/---
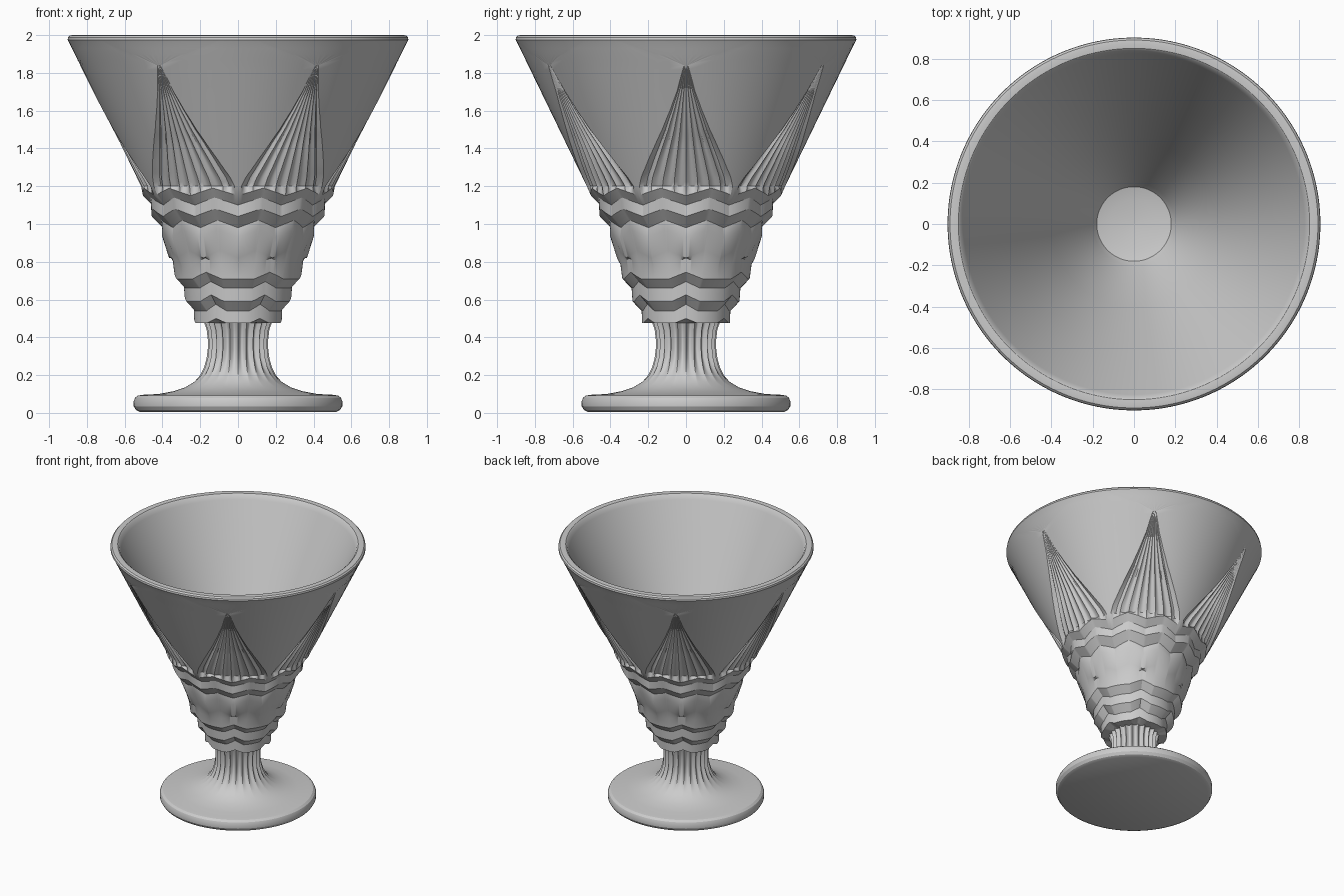
import bpy
import bmesh
from math import sin, cos, pi, radians

cube = bpy.data.objects.get("Cube")
if cube:
    bpy.data.objects.remove(cube)

SECTORS = 6      # one pointed leaf in each sector
INNER = 28       # columns in half a leaf
OUTER = 6        # columns between leaf edge and sector edge
FLUTE = 7        # columns in each leaf flute

glass = bpy.data.materials.new("pressed_glass_grey")
glass.use_nodes = True
grey = (0.6, 0.6, 0.6, 1)
glass.diffuse_color = grey
glass.node_tree.nodes["Principled BSDF"].inputs["Base Color"].default_value = grey


def lerp_table(table, x):
    """Straight-line interpolation through a short list of points."""
    for (x0, y0), (x1, y1) in zip(table, table[1:]):
        if x <= x1:
            return y0 + (y1 - y0) * max(0, x - x0) / (x1 - x0)
    return table[-1][1]


def cone(z):
    return 0.525 + (z - 1.2) * 0.485


def leaf_width(z):
    """Half angle of a leaf, in degrees, at a height."""
    return lerp_table([(1.2, 28), (1.25, 25.5), (1.3, 22), (1.4, 16), (1.5, 10.8),
                       (1.6, 6.8), (1.7, 3.6), (1.84, 0.7), (1.97, 24)], z)


def zigzag(a):
    """Peak over the leaf, flat between the leaves."""
    return max(0, 1 - a / 15)


def arch(a):
    """Low at the star points, raised between them."""
    return 1 - abs(a - 15) / 15


def columns(width):
    """Signed columns of one sector as (column, angle from its leaf)."""
    half = [(k, width * k / INNER) for k in range(INNER)]
    half += [(INNER + k, width + (30 - width) * k / OUTER) for k in range(OUTER + 1)]
    return [(-k, -a) for k, a in half[:0:-1]] + half[:-1]


def ring(bm, width, shape):
    """Ring of vertices; shape(column, angle) gives radius and height."""
    verts = []
    for s in range(SECTORS):
        for k, a in columns(width):
            r, z = shape(abs(k), abs(a))
            t = radians(a + s * 60)
            verts.append(bm.verts.new((r * cos(t), r * sin(t), z)))
    return verts


def plain(r, z):
    return lambda k, a: (r, z)


def ribbed(r, z, depth):
    """Stem ring with vertical scallops."""
    return lambda k, a: (r - depth * abs(sin(radians(a * 12))), z)


def step(r, z, rise, wave, crease=0):
    """Stepped ring whose edge follows a wave around the bowl."""
    def shape(k, a):
        return r - crease * (1 - arch(a)), z + rise * wave(a)
    return shape


def leaf(z):
    """Cone ring with concave flutes that run together at the leaf tips."""
    def shape(k, a):
        r = cone(z)
        if k < INNER:
            size = min(1, leaf_width(z) / 14)
            f = (k % FLUTE) / FLUTE
            edge = min(1, (INNER - k) / 3)
            r -= size * (0.012 * edge + 0.016 * sin(pi * f))
        return r, z
    return shape


bm = bmesh.new()
rings = []


def add(shape, width=INNER):
    rings.append(ring(bm, width, shape))


# Foot: flat underside, rounded edge, sweeping top
for r, z in [(0.001, 0.005), (0.52, 0.005), (0.54, 0.015), (0.552, 0.035), (0.553, 0.06),
             (0.545, 0.08), (0.53, 0.092), (0.5, 0.096), (0.42, 0.1), (0.34, 0.115),
             (0.28, 0.135), (0.23, 0.165)]:
    add(plain(r, z))

# Scalloped stem
for r, z, d in [(0.2, 0.2, 0.005), (0.18, 0.24, 0.012), (0.166, 0.29, 0.018),
                (0.16, 0.34, 0.02), (0.16, 0.39, 0.02), (0.166, 0.44, 0.02),
                (0.178, 0.475, 0.02)]:
    add(ribbed(r, z, d))

# Zigzag steps at the bottom of the bowl
for r, z in [(0.232, 0.475), (0.235, 0.54), (0.283, 0.59), (0.288, 0.66),
             (0.337, 0.71), (0.347, 0.785)]:
    add(step(r, z, 0.035 if z > 0.5 else 0.025, zigzag))

# Arched steps with star creases
for r, z, c in [(0.365, 0.82, 0), (0.412, 0.93, 0.012), (0.418, 0.98, 0.022),
                (0.468, 1.04, 0.012), (0.478, 1.10, 0.024), (0.515, 1.15, 0.012)]:
    add(step(r, z, 0.04, arch, c))

# Fluted leaves
for i in range(29):
    z = 1.2 + 0.64 * i / 28
    add(leaf(z), leaf_width(z))

# Plain band, rolled rim and inside of the bowl
for z in (1.87, 1.9, 1.93, 1.96):
    add(plain(cone(z), z), leaf_width(z))
for r, z in [(0.902, 1.975), (0.9, 1.988), (0.89, 1.998), (0.875, 2.0), (0.85, 1.998),
             (0.84, 1.99), (0.825, 1.96), (0.6, 1.49), (0.4, 1.07), (0.2, 0.65),
             (0.18, 0.62), (0.12, 0.605), (0.001, 0.6)]:
    add(plain(r, z), 24)

# Skin the rings and close the two centres
for low, high in zip(rings, rings[1:]):
    n = len(low)
    for i in range(n):
        j = (i + 1) % n
        bm.faces.new((low[i], low[j], high[j], high[i]))
bm.faces.new(rings[0][::-1])
bm.faces.new(rings[-1])

mesh = bpy.data.meshes.new("footed_glass")
bm.to_mesh(mesh)
bm.free()
mesh.materials.append(glass)
goblet = bpy.data.objects.new("footed_glass", mesh)
bpy.context.collection.objects.link(goblet)
bpy.context.view_layer.objects.active = goblet
goblet.select_set(True)
bpy.ops.object.shade_smooth_by_angle(angle=radians(28))
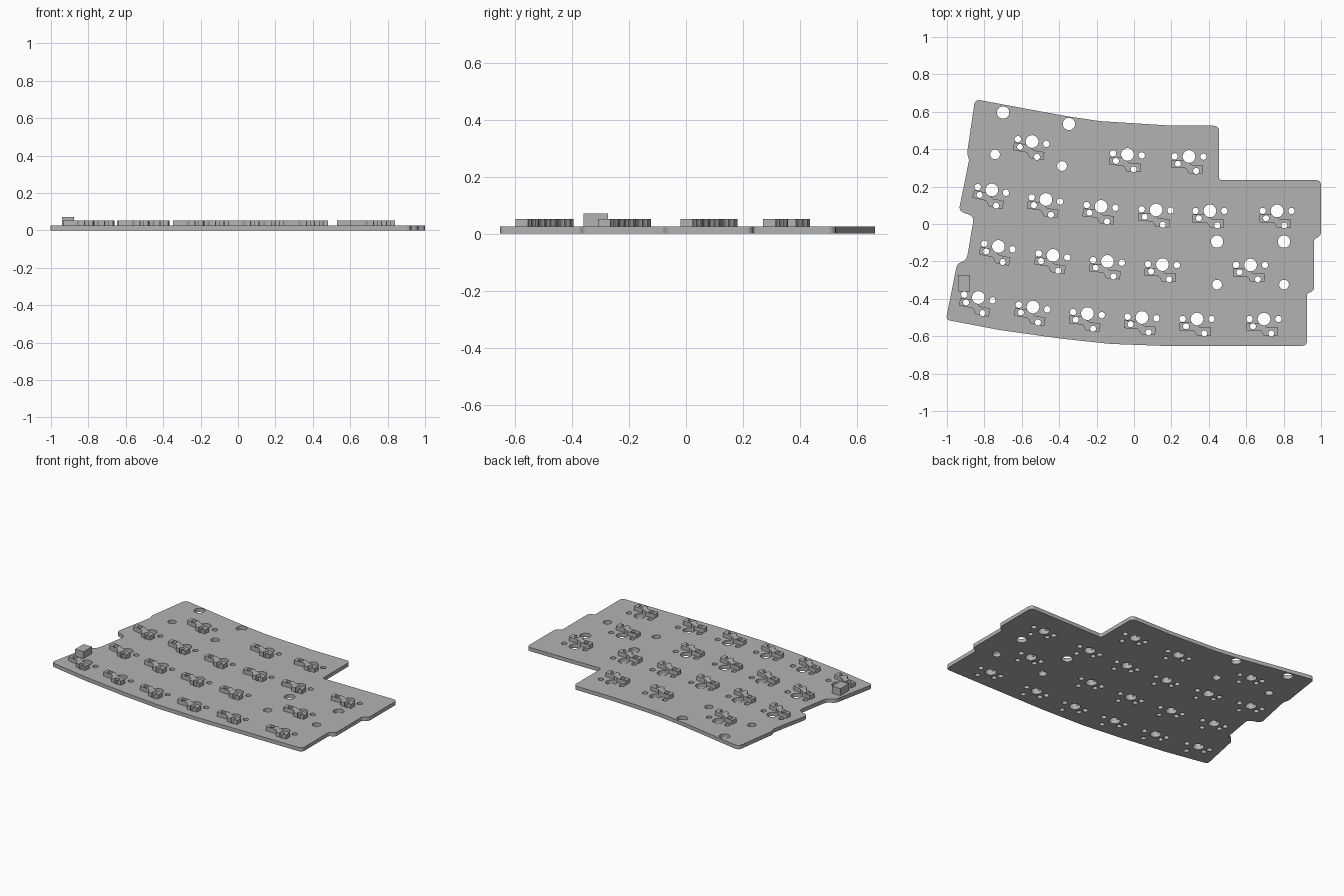
import bpy
import bmesh
from math import cos, sin, pi, radians
from mathutils import Vector

if "Cube" in bpy.data.objects:
    bpy.data.objects.remove(bpy.data.objects["Cube"], do_unlink=True)

PLATE_TOP = 0.025
SOCKET_TOP = 0.052

grey = bpy.data.materials.new("board_grey")
grey.use_nodes = True
grey.diffuse_color = (0.45, 0.45, 0.45, 1)
grey.node_tree.nodes["Principled BSDF"].inputs["Base Color"].default_value = grey.diffuse_color


def rounded(corners, steps=5):
    """Turn (x, y, cut) corners into an outline with softened corners."""
    points = []
    for i, (x, y, cut) in enumerate(corners):
        p = Vector((x, y))
        if cut == 0:
            points.append(p)
            continue
        before = Vector(corners[i - 1][:2])
        after = Vector(corners[(i + 1) % len(corners)][:2])
        a = p + (before - p).normalized() * cut
        b = p + (after - p).normalized() * cut
        for s in range(steps + 1):
            t = s / steps
            points.append(a * (1 - t) ** 2 + p * 2 * t * (1 - t) + b * t * t)
    return points


def circle(centre, radius, sides):
    return [centre + Vector((cos(2 * pi * i / sides), sin(2 * pi * i / sides))) * radius
            for i in range(sides)]


def prism(bm, outline, bottom, top):
    face = bm.faces.new([bm.verts.new((p.x, p.y, bottom)) for p in outline])
    grown = bmesh.ops.extrude_face_region(bm, geom=[face])
    for v in grown["geom"]:
        if isinstance(v, bmesh.types.BMVert):
            v.co.z = top


def make_object(name, bm):
    bmesh.ops.recalc_face_normals(bm, faces=bm.faces[:])
    mesh = bpy.data.meshes.new(name)
    bm.to_mesh(mesh)
    bm.free()
    mesh.materials.append(grey)
    obj = bpy.data.objects.new(name, mesh)
    bpy.context.collection.objects.link(obj)
    return obj


def drill(obj, cutter):
    bpy.context.view_layer.objects.active = obj
    mod = obj.modifiers.new("holes", "BOOLEAN")
    mod.operation = "DIFFERENCE"
    mod.solver = "EXACT"
    mod.object = cutter
    bpy.ops.object.modifier_apply(modifier=mod.name)


# Board outline, clockwise from the back right corner: x, y, corner cut
board_corners = [
    (-0.85, 0.667, 0.03), (-0.5, 0.602, 0), (-0.34, 0.573, 0), (-0.18, 0.55, 0),
    (0.166, 0.528, 0), (0.455, 0.525, 0.03), (0.455, 0.235, 0.015),
    (1.0, 0.235, 0.03), (1.0, -0.065, 0.025), (0.963, -0.08, 0.015),
    (0.963, -0.36, 0.025), (0.925, -0.37, 0.015), (0.925, -0.652, 0.03),
    (0.166, -0.652, 0), (-0.128, -0.641, 0), (-0.396, -0.612, 0),
    (-0.717, -0.567, 0), (-1.006, -0.512, 0.025),
    (-0.945, -0.21, 0.025), (-0.895, -0.195, 0.03), (-0.855, 0.04, 0.03),
    (-0.937, 0.07, 0.028), (-0.881, 0.345, 0.015), (-0.893, 0.375, 0.015),
]

# Key centres, row by row from the back
keys = [
    (-0.545, 0.441), (-0.035, 0.372), (0.294, 0.361),
    (-0.76, 0.182), (-0.471, 0.131), (-0.176, 0.094),
    (0.118, 0.075), (0.406, 0.07), (0.765, 0.07),
    (-0.725, -0.12), (-0.433, -0.168), (-0.142, -0.2), (0.152, -0.217), (0.623, -0.219),
    (-0.832, -0.393), (-0.54, -0.444), (-0.249, -0.479),
    (0.043, -0.5), (0.337, -0.508), (0.695, -0.508),
]

# Holes around each key centre: x, y, radius
key_holes = [(0, 0, 0.034), (-0.077, 0, 0.017), (0.077, 0, 0.017),
             (-0.059, -0.039, 0.016), (0.039, -0.077, 0.016)]

# Stepped socket outline around each key centre
socket_corners = [
    (-0.094, -0.02, 0.005), (-0.01, -0.02, 0), (0.012, -0.045, 0.01),
    (0.075, -0.045, 0.004), (0.075, -0.09, 0.004), (0.0, -0.09, 0.006),
    (-0.016, -0.062, 0.01), (-0.094, -0.062, 0.005),
]

# Stabiliser holes: x, y, radius
stabiliser_holes = [
    (-0.7, 0.596, 0.033), (-0.348, 0.535, 0.033),
    (-0.743, 0.372, 0.026), (-0.385, 0.31, 0.026),
    (0.444, -0.094, 0.033), (0.802, -0.094, 0.033),
    (0.444, -0.324, 0.026), (0.802, -0.324, 0.026),
]

board_bm, socket_bm, cutter_bm = bmesh.new(), bmesh.new(), bmesh.new()
prism(board_bm, rounded(board_corners), 0, PLATE_TOP)

# Sockets and their holes fan out towards the right-hand side of the board
socket_outline = rounded(socket_corners, 3)
for key in keys:
    turn = Vector.Fill(2)
    angle = radians(max(-11.5, min(0, (key[0] - 0.35) * 10.3)))

    def place(p):
        turn.x = p[0] * cos(angle) - p[1] * sin(angle)
        turn.y = p[0] * sin(angle) + p[1] * cos(angle)
        return Vector(key) + turn

    prism(socket_bm, [place(p) for p in socket_outline], PLATE_TOP, SOCKET_TOP)
    for hole in key_holes:
        prism(cutter_bm, circle(place(hole), hole[2], 24), -0.1, 0.2)

for hole in stabiliser_holes:
    prism(cutter_bm, circle(Vector(hole[:2]), hole[2], 24), -0.1, 0.2)

board = make_object("circuit_board", board_bm)
sockets = make_object("switch_sockets", socket_bm)
cutter = make_object("hole_cutter", cutter_bm)
cutter.hide_render = True
for part in (board, sockets):
    drill(part, cutter)
bpy.data.objects.remove(cutter, do_unlink=True)

# Connector block at the front corner
connector_bm = bmesh.new()
prism(connector_bm, [Vector(p) for p in
      ((-0.94, -0.36), (-0.878, -0.36), (-0.878, -0.273), (-0.94, -0.273))],
      PLATE_TOP, 0.071)
make_object("connector_block", connector_bm)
\---
Brief:
This task calls for each line of the material that contains "around".

Expected output:
    """Stepped ring whose edge follows a wave around the bowl."""
# Holes around each key centre: x, y, radius
# Stepped socket outline around each key centre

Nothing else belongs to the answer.